* Study material:
━━━━━━━━━━━━━━━━

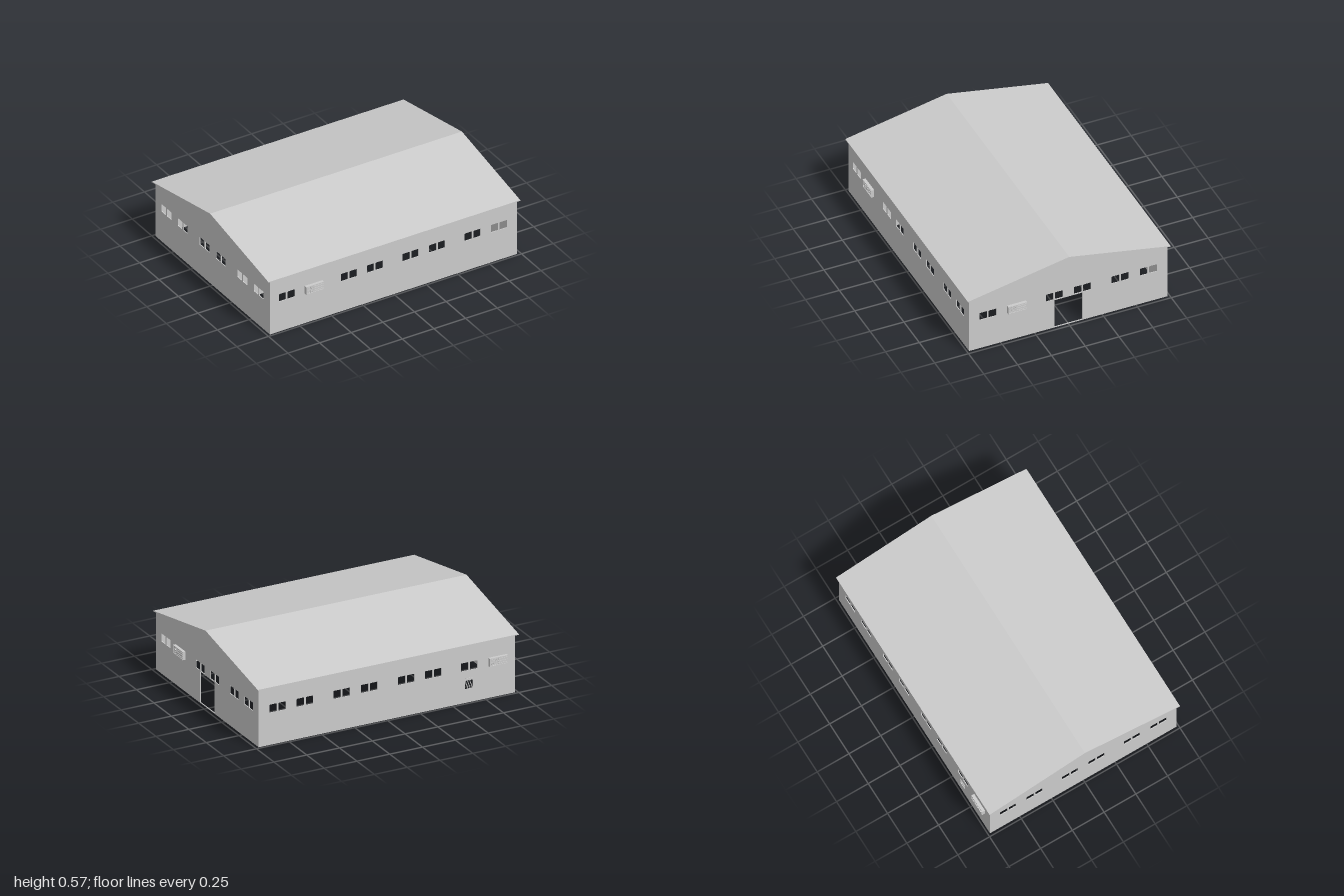
import * as THREE from 'three';

const mat = new THREE.MeshStandardMaterial({ color: 0xcccccc, side: THREE.DoubleSide });
const T = 0.006;                          // wall thickness
const EAVE = 0.432, RIDGE = 0.575, ROOF_Z = 0.75;
const X0 = -0.98, X1 = 0.975, Z1 = 0.735; // wall faces
const roofY = z => RIDGE - (RIDGE - 0.43) * Math.abs(z) / ROOF_Z;

function add(parent, name, geo, x = 0, y = 0, z = 0) {
  const m = new THREE.Mesh(geo, mat);
  m.name = name;
  m.position.set(x, y, z);
  parent.add(m);
  return m;
}
const box = (w, h, d) => new THREE.BoxGeometry(w, h, d);

// A bar between two points
function bar(parent, name, a, b, w, d) {
  const p = new THREE.Vector3(...a), q = new THREE.Vector3(...b);
  const m = add(parent, name, box(w, d, p.distanceTo(q)));
  m.position.copy(p).add(q).multiplyScalar(0.5);
  m.lookAt(q);
  return m;
}

// Two panes side by side: [left, right, bottom, top]
const pairs = centres => centres.flatMap(c => [
  [c - 0.063, c - 0.006, 0.236, 0.296],
  [c + 0.006, c + 0.063, 0.236, 0.296],
]);

// Rectangular hole with slightly rounded corners
function hole([l, r, b, t]) {
  const k = 0.005, p = new THREE.Path();
  p.moveTo(l + k, b);
  p.lineTo(r - k, b); p.quadraticCurveTo(r, b, r, b + k);
  p.lineTo(r, t - k); p.quadraticCurveTo(r, t, r - k, t);
  p.lineTo(l + k, t); p.quadraticCurveTo(l, t, l, t - k);
  p.lineTo(l, b + k); p.quadraticCurveTo(l, b, l + k, b);
  return p;
}

// Upright panel whose outer face lies on its local z = 0
function panel(parent, name, outline, openings) {
  const shape = new THREE.Shape(outline.map(([x, y]) => new THREE.Vector2(x, y)));
  shape.holes = openings.map(hole);
  const geo = new THREE.ExtrudeGeometry(shape, { depth: T, bevelEnabled: false, curveSegments: 3 });
  geo.translate(0, 0, -T);
  return add(parent, name, geo);
}
const rect = (l, r, h) => [[l, 0], [r, 0], [r, h], [l, h]];

// A side of the building turned to face outwards
function side(parent, name, x, z, turn) {
  const g = new THREE.Group();
  g.name = name;
  g.position.set(x, 0, z);
  g.rotation.y = turn;
  parent.add(g);
  return g;
}

// Wall-mounted cooling unit with a round fan grille and louvres
function coolingUnit(parent, u) {
  const g = new THREE.Group();
  g.name = 'coolingUnit';
  g.position.set(u, 0.266, 0);
  parent.add(g);
  add(g, 'unitCase', box(0.14, 0.06, 0.018), 0, 0, 0.009);
  for (const s of [-1, 1]) {
    add(g, 'unitRim', box(0.14, 0.004, 0.004), 0, s * 0.028, 0.02);
    add(g, 'unitRim', box(0.004, 0.06, 0.004), s * 0.068, 0, 0.02);
  }
  for (const r of [0.012, 0.024]) add(g, 'fanRing', new THREE.TorusGeometry(r, 0.0015, 6, 24), -0.036, 0, 0.02);
  for (let i = 0; i < 4; i++) {
    const spoke = add(g, 'fanSpoke', box(0.048, 0.003, 0.002), -0.036, 0, 0.02);
    spoke.rotation.z = i * Math.PI / 4;
  }
  for (let i = -1; i <= 1; i++) add(g, 'louvre', box(0.07, 0.005, 0.004), 0.03, i * 0.016, 0.02);
}

// Small vent opening with slanted bars and a narrow hood above
const ventHole = u => [u - 0.029, u + 0.029, 0.1, 0.162];
function vent(parent, u) {
  for (let i = -1; i <= 1; i++) {
    const b = add(parent, 'ventBar', box(0.005, 0.058, 0.003), u + i * 0.017, 0.131, -T / 2);
    b.rotation.z = 0.35;
  }
  add(parent, 'ventHood', box(0.058, 0.003, 0.004), u, 0.178, 0.001);
}

export function createModel() {
  const model = new THREE.Group();
  model.name = 'warehouse';

  // Long front and back walls
  const front = side(model, 'frontSide', 0, Z1, 0);
  panel(front, 'frontWall', rect(X0, X1, EAVE),
    pairs([-0.845, -0.355, -0.15, 0.1325, 0.3425, 0.6225, 0.83]));
  coolingUnit(front, -0.635);

  const back = side(model, 'backSide', 0, -Z1, Math.PI);
  panel(back, 'backWall', rect(-X1, -X0, EAVE),
    [...pairs([-0.83, -0.6225, -0.3425, -0.1325, 0.15, 0.355, 0.63]), ventHole(0.628)]);
  vent(back, 0.628);
  coolingUnit(back, 0.845);

  // Gable walls; the left one has the doorway
  const gable = [[Z1, 0], [Z1, EAVE], [0, RIDGE - 0.004], [-Z1, EAVE], [-Z1, 0]];
  const doorGable = [[0.104, 0], [0.104, 0.23], [-0.104, 0.23], [-0.104, 0], [-Z1, 0],
    [-Z1, EAVE], [0, RIDGE - 0.004], [Z1, EAVE], [Z1, 0]];
  const left = side(model, 'leftSide', X1, 0, Math.PI / 2);
  panel(left, 'leftGableWall', doorGable, pairs([-0.595, -0.104, 0.104, 0.383, 0.592]));
  add(left, 'doorThreshold', box(0.21, 0.005, T), 0, 0.0025, -T / 2);
  coolingUnit(left, -0.384);

  const right = side(model, 'rightSide', X0, 0, -Math.PI / 2);
  panel(right, 'rightGableWall', gable, pairs([-0.592, -0.383, -0.104, 0.104, 0.383, 0.592]));

  // Pitched roof sheet
  const roofShape = new THREE.Shape([[ROOF_Z, 0.43], [0, RIDGE], [-ROOF_Z, 0.43],
    [-ROOF_Z, 0.424], [0, RIDGE - 0.006], [ROOF_Z, 0.424]].map(p => new THREE.Vector2(...p)));
  const roofGeo = new THREE.ExtrudeGeometry(roofShape, { depth: 1.99, bevelEnabled: false });
  roofGeo.rotateY(Math.PI / 2);
  add(model, 'roof', roofGeo, -1, 0, 0);

  // Lattice rafters below the roof
  const trusses = new THREE.Group();
  trusses.name = 'roofTrusses';
  model.add(trusses);
  const depth = 0.06, bays = 10, zEnd = 0.725;
  for (let i = 0; i < 7; i++) {
    const x = -0.93 + i * 0.31;
    for (const s of [-1, 1]) {
      for (const drop of [0.014, depth]) {
        bar(trusses, 'trussChord', [x, roofY(0) - drop, 0], [x, roofY(zEnd) - drop, s * zEnd], 0.014, 0.008);
      }
      for (let j = 0; j < bays; j++) {
        const za = zEnd * j / bays, zb = zEnd * (j + 1) / bays;
        const da = j % 2 ? 0.014 : depth, db = j % 2 ? depth : 0.014;
        bar(trusses, 'trussWeb', [x, roofY(za) - da, s * za], [x, roofY(zb) - db, s * zb], 0.008, 0.005);
      }
    }
  }
  // Purlins along the building
  for (const z of [-0.7, -0.47, -0.24, 0.24, 0.47, 0.7]) {
    add(model, 'purlin', box(X1 - X0 - 0.02, 0.008, 0.01), (X0 + X1) / 2, roofY(z) - 0.012, z);
  }

  // Corner office inside: two partitions and a ceiling
  const ox = -0.5, oz = 0.256, oh = 0.3;
  const officeLeft = side(model, 'officeLeftSide', ox, 0, Math.PI / 2);
  panel(officeLeft, 'officeWindowWall', rect(-Z1 + T, -oz, oh), [[-0.63, -0.37, 0.12, 0.205]]);
  const officeBack = side(model, 'officeBackSide', 0, oz, Math.PI);
  panel(officeBack, 'officeVentWall', rect(-ox, -X0 - T, oh), [ventHole(0.835)]);
  vent(officeBack, 0.835);
  add(model, 'officeCeiling', box(ox - X0 - T, T, Z1 - oz - T), (ox + X0 + T) / 2, oh, (Z1 + oz - T) / 2);

  return model;
}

━━━━━━━━━━━━━━━━

Provide the number of lines in the listing where the string "return" is found, and nothing besides.

* Solution:
6